======== Supplied records
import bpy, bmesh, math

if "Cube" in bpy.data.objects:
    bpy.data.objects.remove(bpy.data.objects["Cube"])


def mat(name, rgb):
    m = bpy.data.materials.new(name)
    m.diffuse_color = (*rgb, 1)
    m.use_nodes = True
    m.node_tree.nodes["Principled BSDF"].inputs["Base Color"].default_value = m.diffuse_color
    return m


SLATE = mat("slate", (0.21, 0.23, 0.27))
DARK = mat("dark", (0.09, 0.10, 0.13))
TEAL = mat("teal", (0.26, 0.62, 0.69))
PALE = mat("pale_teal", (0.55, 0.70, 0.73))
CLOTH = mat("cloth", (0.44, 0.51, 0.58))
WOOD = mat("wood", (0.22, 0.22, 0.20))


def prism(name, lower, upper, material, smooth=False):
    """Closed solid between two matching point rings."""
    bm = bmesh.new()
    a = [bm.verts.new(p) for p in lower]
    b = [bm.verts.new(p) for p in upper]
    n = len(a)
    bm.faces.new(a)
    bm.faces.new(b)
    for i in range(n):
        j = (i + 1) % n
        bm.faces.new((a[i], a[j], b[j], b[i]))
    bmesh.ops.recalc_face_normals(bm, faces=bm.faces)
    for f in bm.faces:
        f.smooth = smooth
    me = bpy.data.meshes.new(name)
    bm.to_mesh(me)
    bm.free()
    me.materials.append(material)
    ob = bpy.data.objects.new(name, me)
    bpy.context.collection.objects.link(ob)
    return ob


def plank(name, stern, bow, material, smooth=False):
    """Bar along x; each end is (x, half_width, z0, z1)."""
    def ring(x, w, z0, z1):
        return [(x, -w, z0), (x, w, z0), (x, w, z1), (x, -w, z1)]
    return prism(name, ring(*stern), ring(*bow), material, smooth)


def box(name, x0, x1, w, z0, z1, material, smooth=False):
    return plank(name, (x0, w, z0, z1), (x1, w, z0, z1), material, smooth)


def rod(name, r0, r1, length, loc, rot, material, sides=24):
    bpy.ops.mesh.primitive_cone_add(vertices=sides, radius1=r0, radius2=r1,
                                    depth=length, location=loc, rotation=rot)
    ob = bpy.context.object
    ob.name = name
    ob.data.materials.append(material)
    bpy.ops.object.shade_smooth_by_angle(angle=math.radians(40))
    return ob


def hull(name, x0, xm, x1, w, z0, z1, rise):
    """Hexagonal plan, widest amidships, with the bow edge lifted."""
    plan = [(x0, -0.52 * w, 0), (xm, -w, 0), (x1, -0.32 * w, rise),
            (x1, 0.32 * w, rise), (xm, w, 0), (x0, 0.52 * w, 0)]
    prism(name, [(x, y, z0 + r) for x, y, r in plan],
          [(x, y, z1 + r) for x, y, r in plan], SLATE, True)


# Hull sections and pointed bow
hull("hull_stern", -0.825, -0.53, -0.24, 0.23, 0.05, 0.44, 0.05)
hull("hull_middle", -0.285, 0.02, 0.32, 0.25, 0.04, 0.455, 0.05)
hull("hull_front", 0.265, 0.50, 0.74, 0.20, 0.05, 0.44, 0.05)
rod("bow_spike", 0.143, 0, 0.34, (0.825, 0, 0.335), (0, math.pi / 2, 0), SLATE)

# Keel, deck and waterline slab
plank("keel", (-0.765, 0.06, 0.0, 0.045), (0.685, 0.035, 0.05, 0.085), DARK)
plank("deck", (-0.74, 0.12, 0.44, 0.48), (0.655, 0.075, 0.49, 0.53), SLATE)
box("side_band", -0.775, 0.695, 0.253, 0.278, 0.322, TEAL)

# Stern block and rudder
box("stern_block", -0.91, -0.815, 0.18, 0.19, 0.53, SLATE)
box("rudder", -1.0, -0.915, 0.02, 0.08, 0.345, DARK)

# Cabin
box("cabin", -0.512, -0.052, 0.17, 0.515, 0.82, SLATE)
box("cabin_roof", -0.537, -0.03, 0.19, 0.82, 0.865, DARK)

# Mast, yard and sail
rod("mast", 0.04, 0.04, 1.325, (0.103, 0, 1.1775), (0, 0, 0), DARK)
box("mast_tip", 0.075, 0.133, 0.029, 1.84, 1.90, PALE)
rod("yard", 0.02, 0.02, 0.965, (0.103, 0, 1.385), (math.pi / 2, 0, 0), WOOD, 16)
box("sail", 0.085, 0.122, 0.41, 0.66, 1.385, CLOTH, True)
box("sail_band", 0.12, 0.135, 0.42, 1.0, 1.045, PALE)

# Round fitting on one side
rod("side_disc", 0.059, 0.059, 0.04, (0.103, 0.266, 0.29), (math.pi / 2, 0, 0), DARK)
================
======== Supplied records
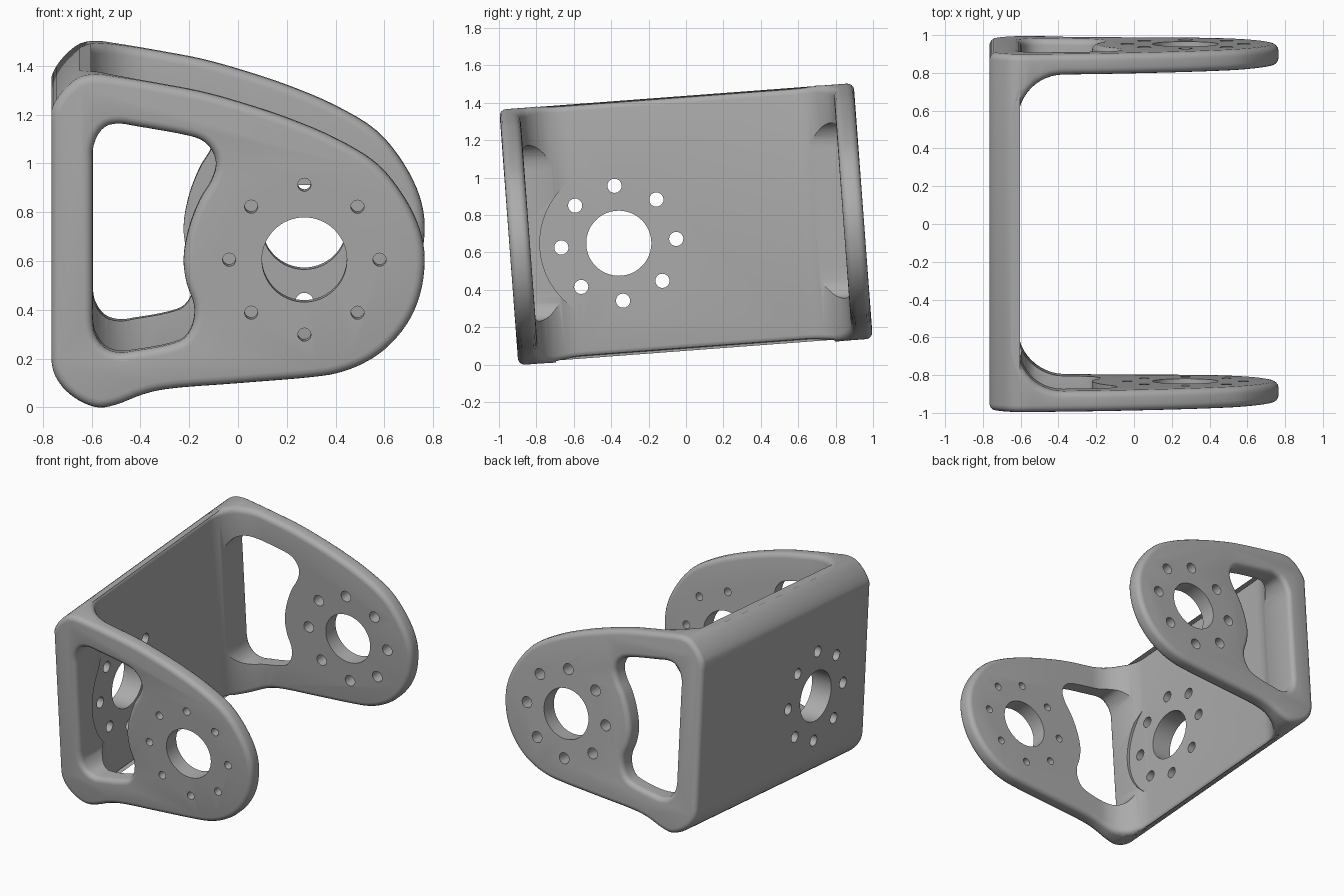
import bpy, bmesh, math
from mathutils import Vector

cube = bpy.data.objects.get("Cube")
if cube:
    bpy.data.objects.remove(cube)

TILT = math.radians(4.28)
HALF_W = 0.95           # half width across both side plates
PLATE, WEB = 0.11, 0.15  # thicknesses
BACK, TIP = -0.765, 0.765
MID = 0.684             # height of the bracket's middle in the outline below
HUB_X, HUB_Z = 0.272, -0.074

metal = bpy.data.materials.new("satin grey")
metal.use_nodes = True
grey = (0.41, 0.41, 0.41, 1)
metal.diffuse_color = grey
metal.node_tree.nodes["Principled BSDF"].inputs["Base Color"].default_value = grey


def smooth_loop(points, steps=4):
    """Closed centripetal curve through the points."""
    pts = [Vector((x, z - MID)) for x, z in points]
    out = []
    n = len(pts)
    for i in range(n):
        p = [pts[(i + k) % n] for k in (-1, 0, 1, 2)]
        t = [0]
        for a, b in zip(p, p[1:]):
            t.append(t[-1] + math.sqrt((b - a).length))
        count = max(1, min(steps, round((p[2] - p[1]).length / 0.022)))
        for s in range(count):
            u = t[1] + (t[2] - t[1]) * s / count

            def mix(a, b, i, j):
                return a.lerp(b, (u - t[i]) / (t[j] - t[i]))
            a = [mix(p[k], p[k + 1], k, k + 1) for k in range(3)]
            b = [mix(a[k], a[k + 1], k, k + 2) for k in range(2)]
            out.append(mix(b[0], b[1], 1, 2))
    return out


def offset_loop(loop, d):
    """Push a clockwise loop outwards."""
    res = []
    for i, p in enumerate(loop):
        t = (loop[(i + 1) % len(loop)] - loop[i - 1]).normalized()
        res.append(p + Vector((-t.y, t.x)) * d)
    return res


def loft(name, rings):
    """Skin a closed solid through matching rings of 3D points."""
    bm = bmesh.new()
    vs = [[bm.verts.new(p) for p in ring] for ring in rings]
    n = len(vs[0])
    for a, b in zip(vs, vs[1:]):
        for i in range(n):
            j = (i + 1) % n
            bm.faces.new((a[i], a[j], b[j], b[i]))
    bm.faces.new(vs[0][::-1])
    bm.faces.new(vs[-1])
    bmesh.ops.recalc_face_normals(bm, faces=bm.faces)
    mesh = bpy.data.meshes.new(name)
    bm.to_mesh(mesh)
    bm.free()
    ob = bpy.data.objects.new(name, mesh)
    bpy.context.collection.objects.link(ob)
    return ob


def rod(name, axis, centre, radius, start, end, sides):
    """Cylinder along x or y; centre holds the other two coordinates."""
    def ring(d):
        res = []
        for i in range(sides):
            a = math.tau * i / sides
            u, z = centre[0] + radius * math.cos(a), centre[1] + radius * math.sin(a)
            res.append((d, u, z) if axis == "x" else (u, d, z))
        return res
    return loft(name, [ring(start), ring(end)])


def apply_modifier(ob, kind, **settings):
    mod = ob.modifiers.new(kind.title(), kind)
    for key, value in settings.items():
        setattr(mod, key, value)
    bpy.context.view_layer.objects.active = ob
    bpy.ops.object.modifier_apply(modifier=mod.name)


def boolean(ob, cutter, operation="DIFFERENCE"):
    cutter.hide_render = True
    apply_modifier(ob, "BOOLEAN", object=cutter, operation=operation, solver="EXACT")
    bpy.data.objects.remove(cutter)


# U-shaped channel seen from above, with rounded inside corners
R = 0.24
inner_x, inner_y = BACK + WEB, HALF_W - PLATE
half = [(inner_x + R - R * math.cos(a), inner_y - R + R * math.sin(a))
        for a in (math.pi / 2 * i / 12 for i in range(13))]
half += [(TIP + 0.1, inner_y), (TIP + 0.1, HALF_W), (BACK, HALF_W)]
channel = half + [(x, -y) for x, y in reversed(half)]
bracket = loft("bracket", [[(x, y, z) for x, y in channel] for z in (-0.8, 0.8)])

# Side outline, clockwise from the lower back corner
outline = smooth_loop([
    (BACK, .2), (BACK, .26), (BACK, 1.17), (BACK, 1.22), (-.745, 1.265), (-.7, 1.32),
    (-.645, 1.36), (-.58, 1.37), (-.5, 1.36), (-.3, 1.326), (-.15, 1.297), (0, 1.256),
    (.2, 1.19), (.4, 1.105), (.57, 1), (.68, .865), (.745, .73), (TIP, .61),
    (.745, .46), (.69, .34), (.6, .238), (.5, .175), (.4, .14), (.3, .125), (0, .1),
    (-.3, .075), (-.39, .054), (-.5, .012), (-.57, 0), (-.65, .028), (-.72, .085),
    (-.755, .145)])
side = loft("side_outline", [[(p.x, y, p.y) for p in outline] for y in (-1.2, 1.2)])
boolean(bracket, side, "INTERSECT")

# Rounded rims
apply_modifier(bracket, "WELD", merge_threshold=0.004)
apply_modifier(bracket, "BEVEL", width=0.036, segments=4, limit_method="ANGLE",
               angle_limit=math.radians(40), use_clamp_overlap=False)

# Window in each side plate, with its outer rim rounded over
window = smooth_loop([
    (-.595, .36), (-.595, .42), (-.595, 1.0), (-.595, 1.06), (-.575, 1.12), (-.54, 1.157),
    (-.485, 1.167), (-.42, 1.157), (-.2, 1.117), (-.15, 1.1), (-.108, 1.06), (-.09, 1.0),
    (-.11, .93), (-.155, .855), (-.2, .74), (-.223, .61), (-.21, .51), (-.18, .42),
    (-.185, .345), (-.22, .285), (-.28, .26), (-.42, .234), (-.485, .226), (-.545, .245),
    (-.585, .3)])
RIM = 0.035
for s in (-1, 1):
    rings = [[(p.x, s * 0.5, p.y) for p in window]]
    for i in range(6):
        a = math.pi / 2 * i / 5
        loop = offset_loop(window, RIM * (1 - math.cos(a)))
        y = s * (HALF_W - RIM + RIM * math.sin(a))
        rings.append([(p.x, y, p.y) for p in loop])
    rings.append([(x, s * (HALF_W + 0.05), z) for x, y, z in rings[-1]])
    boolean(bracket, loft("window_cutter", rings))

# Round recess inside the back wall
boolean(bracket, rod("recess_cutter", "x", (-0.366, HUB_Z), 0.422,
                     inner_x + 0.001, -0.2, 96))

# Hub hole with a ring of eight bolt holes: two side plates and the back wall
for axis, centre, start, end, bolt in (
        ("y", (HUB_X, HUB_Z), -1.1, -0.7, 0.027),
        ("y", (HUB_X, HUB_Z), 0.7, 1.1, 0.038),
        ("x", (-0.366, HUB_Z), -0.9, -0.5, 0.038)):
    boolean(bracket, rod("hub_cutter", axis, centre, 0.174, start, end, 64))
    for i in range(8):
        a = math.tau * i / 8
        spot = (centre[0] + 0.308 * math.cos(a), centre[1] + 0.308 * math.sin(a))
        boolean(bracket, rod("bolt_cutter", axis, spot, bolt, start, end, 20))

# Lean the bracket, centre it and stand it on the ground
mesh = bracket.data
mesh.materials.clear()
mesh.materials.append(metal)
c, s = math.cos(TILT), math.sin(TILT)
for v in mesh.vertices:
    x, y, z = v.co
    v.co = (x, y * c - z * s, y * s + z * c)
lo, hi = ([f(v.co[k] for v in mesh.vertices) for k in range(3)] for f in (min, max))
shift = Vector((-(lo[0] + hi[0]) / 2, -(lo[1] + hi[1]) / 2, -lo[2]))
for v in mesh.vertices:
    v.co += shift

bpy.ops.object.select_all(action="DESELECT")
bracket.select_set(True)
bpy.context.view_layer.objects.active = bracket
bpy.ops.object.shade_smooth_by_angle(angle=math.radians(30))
================
The listing above holds a line with "rings.append([(x, s *" and a line with "mesh.materials.clear()". Print the stretch from the first through the second, exactly and alone.

    rings.append([(x, s * (HALF_W + 0.05), z) for x, y, z in rings[-1]])
    boolean(bracket, loft("window_cutter", rings))

# Round recess inside the back wall
boolean(bracket, rod("recess_cutter", "x", (-0.366, HUB_Z), 0.422,
                     inner_x + 0.001, -0.2, 96))

# Hub hole with a ring of eight bolt holes: two side plates and the back wall
for axis, centre, start, end, bolt in (
        ("y", (HUB_X, HUB_Z), -1.1, -0.7, 0.027),
        ("y", (HUB_X, HUB_Z), 0.7, 1.1, 0.038),
        ("x", (-0.366, HUB_Z), -0.9, -0.5, 0.038)):
    boolean(bracket, rod("hub_cutter", axis, centre, 0.174, start, end, 64))
    for i in range(8):
        a = math.tau * i / 8
        spot = (centre[0] + 0.308 * math.cos(a), centre[1] + 0.308 * math.sin(a))
        boolean(bracket, rod("bolt_cutter", axis, spot, bolt, start, end, 20))

# Lean the bracket, centre it and stand it on the ground
mesh = bracket.data
mesh.materials.clear()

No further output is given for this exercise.